In recent scientific research, it looks like a bad environment really can cause some kind of epigenetic damage.
It has not escaped my notice that a more fleshed-out version of this could be a very plausible mechanism for an Enhanced Life Form to be able to adapt quickly to varied environments even while having a long generation time.
|1 person marked this as a favorite.|
The video isn't available, but this show's (PBS's Nova) transcript reports that some epigenetic switches may be inheritable, at least by mice.
I seem to remember also hearing from another PBS science show something similar about the epigenetic switches of people who lived through the U.S.A.'s Great Depression passed on changes to their children. I think the genetic/epigenetic changes inherited were enhanced susceptibility to environmental stressors increasing the chance of stress-related illnesses, like heart attacks, strokes, and becoming overweight/obese... but the show was several years ago, and the details in my head are very foggy.

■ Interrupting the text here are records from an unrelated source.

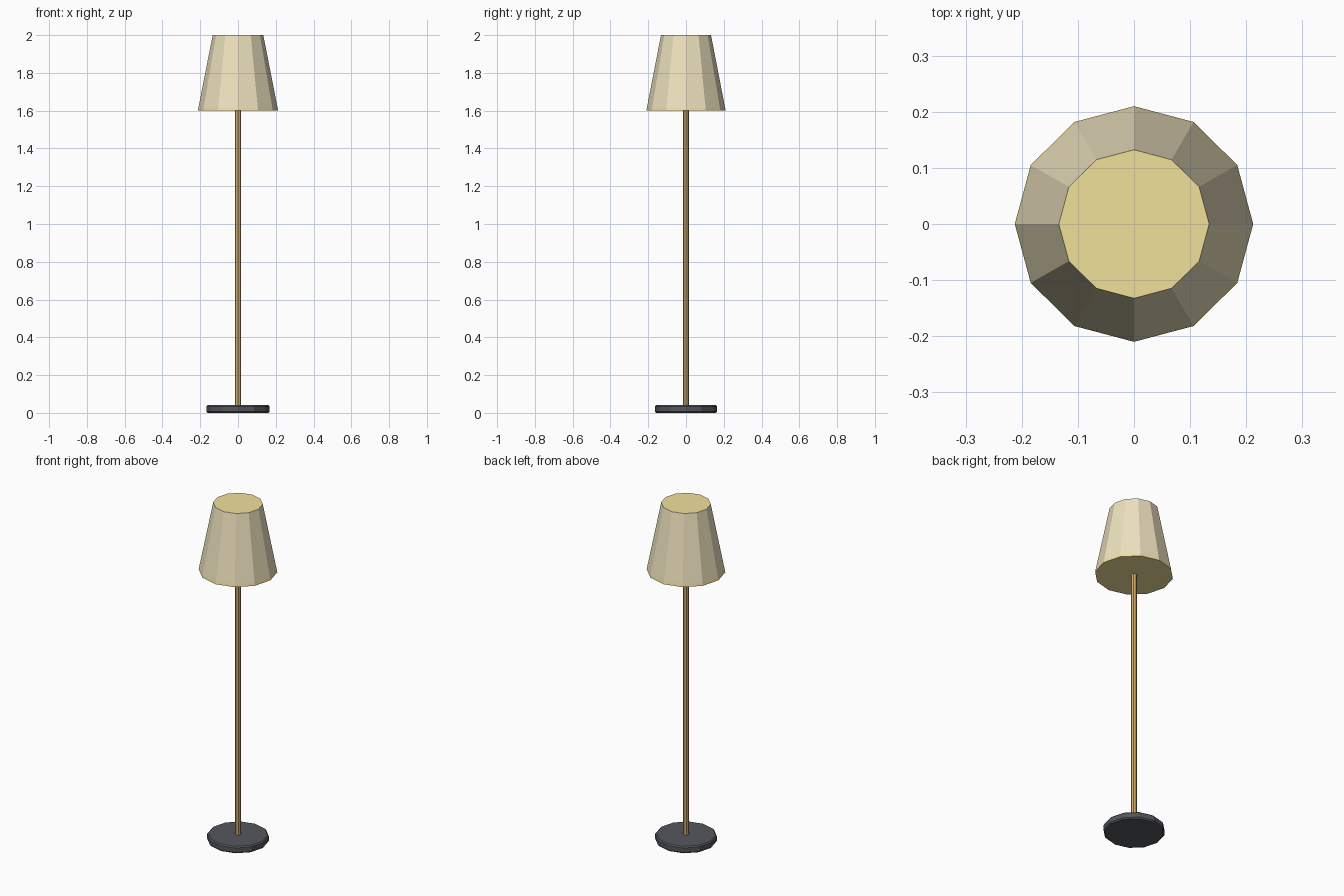
import bpy, bmesh, math

if "Cube" in bpy.data.objects:
    bpy.data.objects.remove(bpy.data.objects["Cube"])

Y_SCALE = 0.988  # the lamp is very slightly narrower front to back


def material(name, color):
    m = bpy.data.materials.new(name)
    m.diffuse_color = (*color, 1)
    m.use_nodes = True
    m.node_tree.nodes["Principled BSDF"].inputs["Base Color"].default_value = m.diffuse_color
    return m


def turned(name, sides, profile, mats, accent_bands=()):
    """Closed faceted solid from (radius, z) points, bottom to top.
    Caps and accent bands use the last material."""
    bm = bmesh.new()
    rings = []
    for r, z in profile:
        ring = []
        for i in range(sides):
            a = 2 * math.pi * i / sides
            ring.append(bm.verts.new((r * math.cos(a), r * math.sin(a) * Y_SCALE, z)))
        rings.append(ring)
    last = len(mats) - 1
    for k in range(len(rings) - 1):
        lo, hi = rings[k], rings[k + 1]
        for i in range(sides):
            j = (i + 1) % sides
            f = bm.faces.new((lo[i], lo[j], hi[j], hi[i]))
            f.material_index = last if k in accent_bands else 0
    for cap in (rings[0][::-1], rings[-1]):
        bm.faces.new(cap).material_index = last
    bmesh.ops.recalc_face_normals(bm, faces=bm.faces[:])
    mesh = bpy.data.meshes.new(name)
    bm.to_mesh(mesh)
    bm.free()
    for m in mats:
        mesh.materials.append(m)
    ob = bpy.data.objects.new(name, mesh)
    bpy.context.collection.objects.link(ob)
    return ob


fabric = material("fabric", (0.85, 0.76, 0.52))
glow = material("glow", (0.87, 0.75, 0.33))
brass = material("brass", (0.62, 0.41, 0.14))
dark = material("dark_metal", (0.09, 0.095, 0.11))

# Weighted base with chamfered rims
turned("base", 12, [(0.160, 0), (0.167, 0.007), (0.167, 0.034), (0.160, 0.041)], [dark])

# Slim pole
turned("pole", 8, [(0.017, 0.035), (0.017, 1.62)], [brass])

# Tapered shade with glowing caps and a thin lower rim
turned("shade", 12, [(0.2125, 1.60), (0.2095, 1.616), (0.134, 2.0)],
       [fabric, glow], accent_bands=(0,))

|The Worst Person Ever|
The interesting question might be, how can those changes be reversed? Can we provide those mice babies with environments and care that produce more positive epigenetic changes?
The Science article showed a little bit of evidence that at least some of these changes can be reversed. Also, it's not clear yet how long they last, although it is now known that they can pass down for more than 1 generation (also remember seeing reports of some research to this effect many years ago -- 1980s(?), but the epigenetics part wasn't understood as much back then).

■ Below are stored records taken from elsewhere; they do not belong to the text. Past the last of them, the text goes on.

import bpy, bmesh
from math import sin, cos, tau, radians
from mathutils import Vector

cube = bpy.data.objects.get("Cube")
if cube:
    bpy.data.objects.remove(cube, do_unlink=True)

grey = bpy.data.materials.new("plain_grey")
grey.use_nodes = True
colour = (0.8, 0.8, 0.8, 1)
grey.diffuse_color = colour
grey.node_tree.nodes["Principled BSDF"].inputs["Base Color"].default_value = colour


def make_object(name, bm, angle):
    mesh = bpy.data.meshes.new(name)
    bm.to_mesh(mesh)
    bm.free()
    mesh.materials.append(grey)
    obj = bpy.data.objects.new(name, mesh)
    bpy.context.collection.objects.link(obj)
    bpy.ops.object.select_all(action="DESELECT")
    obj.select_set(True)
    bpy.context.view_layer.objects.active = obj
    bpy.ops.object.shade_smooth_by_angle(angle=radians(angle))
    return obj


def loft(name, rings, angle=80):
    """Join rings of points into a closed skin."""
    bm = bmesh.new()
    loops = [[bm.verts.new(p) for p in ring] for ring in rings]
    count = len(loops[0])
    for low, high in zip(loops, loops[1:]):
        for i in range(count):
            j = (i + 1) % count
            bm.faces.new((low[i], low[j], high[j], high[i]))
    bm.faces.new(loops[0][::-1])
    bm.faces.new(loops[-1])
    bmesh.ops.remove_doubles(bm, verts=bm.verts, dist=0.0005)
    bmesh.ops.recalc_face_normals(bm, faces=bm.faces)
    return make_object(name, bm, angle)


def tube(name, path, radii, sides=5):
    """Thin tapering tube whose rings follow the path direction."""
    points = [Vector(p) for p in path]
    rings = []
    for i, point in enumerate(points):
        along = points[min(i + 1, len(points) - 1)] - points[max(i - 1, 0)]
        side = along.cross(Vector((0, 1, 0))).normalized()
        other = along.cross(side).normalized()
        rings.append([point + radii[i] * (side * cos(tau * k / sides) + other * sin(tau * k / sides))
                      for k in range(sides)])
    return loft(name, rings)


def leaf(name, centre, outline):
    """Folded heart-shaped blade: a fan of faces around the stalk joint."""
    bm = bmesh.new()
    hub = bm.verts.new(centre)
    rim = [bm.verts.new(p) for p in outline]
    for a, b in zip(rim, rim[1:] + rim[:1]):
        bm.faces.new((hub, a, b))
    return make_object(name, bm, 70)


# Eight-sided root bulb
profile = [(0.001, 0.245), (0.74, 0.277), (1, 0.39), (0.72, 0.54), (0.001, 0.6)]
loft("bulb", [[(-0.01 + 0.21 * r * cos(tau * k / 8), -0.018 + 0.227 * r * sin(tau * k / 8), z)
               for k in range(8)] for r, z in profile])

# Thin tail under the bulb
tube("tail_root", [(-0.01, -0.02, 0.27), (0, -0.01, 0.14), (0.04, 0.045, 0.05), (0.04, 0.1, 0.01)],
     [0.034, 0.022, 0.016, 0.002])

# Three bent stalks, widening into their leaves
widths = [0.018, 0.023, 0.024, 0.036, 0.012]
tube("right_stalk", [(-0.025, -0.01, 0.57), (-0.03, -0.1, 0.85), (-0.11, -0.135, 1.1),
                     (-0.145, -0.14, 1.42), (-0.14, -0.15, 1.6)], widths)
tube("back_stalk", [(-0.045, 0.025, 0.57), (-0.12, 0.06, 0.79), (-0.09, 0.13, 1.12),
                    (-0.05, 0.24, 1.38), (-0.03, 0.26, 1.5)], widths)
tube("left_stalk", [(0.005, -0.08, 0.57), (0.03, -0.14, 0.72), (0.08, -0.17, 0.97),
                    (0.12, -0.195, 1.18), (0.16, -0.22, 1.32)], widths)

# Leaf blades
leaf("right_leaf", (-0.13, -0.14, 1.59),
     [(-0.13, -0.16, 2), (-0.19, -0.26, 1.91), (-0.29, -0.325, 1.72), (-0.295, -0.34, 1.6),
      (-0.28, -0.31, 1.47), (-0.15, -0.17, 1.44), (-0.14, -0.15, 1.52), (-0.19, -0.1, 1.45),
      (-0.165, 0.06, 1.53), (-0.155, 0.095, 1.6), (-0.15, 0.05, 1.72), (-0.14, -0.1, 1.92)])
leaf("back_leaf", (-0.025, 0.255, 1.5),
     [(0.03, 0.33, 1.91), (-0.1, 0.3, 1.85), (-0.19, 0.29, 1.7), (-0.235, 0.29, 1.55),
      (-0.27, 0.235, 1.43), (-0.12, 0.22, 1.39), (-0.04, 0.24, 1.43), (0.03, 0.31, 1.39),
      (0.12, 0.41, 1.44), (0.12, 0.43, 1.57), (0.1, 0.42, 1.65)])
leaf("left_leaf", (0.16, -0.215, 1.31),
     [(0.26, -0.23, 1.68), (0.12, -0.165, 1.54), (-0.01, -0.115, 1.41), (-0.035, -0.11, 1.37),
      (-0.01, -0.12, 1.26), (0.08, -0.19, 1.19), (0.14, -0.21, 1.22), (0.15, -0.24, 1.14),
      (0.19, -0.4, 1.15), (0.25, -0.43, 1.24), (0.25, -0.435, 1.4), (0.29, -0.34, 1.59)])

Edit: Just read the NOVA transcript, and it sounds like they definitely were getting input from earlier versions of the research reported in the Science article.
Presumably, part of the evolutionary reason for heritable epigenetics is to expand the ability to adapt to different environments without needing to wait for natural selection to run its course. It would be interesting research to look for heritable epigenetic changes not connected with disease. Now, about the originally mentioned Enhanced Life Forms -- if part of their enhancement was having an expanded array of phenotypes available through epigenetic modification for improving said rapid adaptability, even in a very long-lived organism -- such as certain very long-lived Humanoids . . . .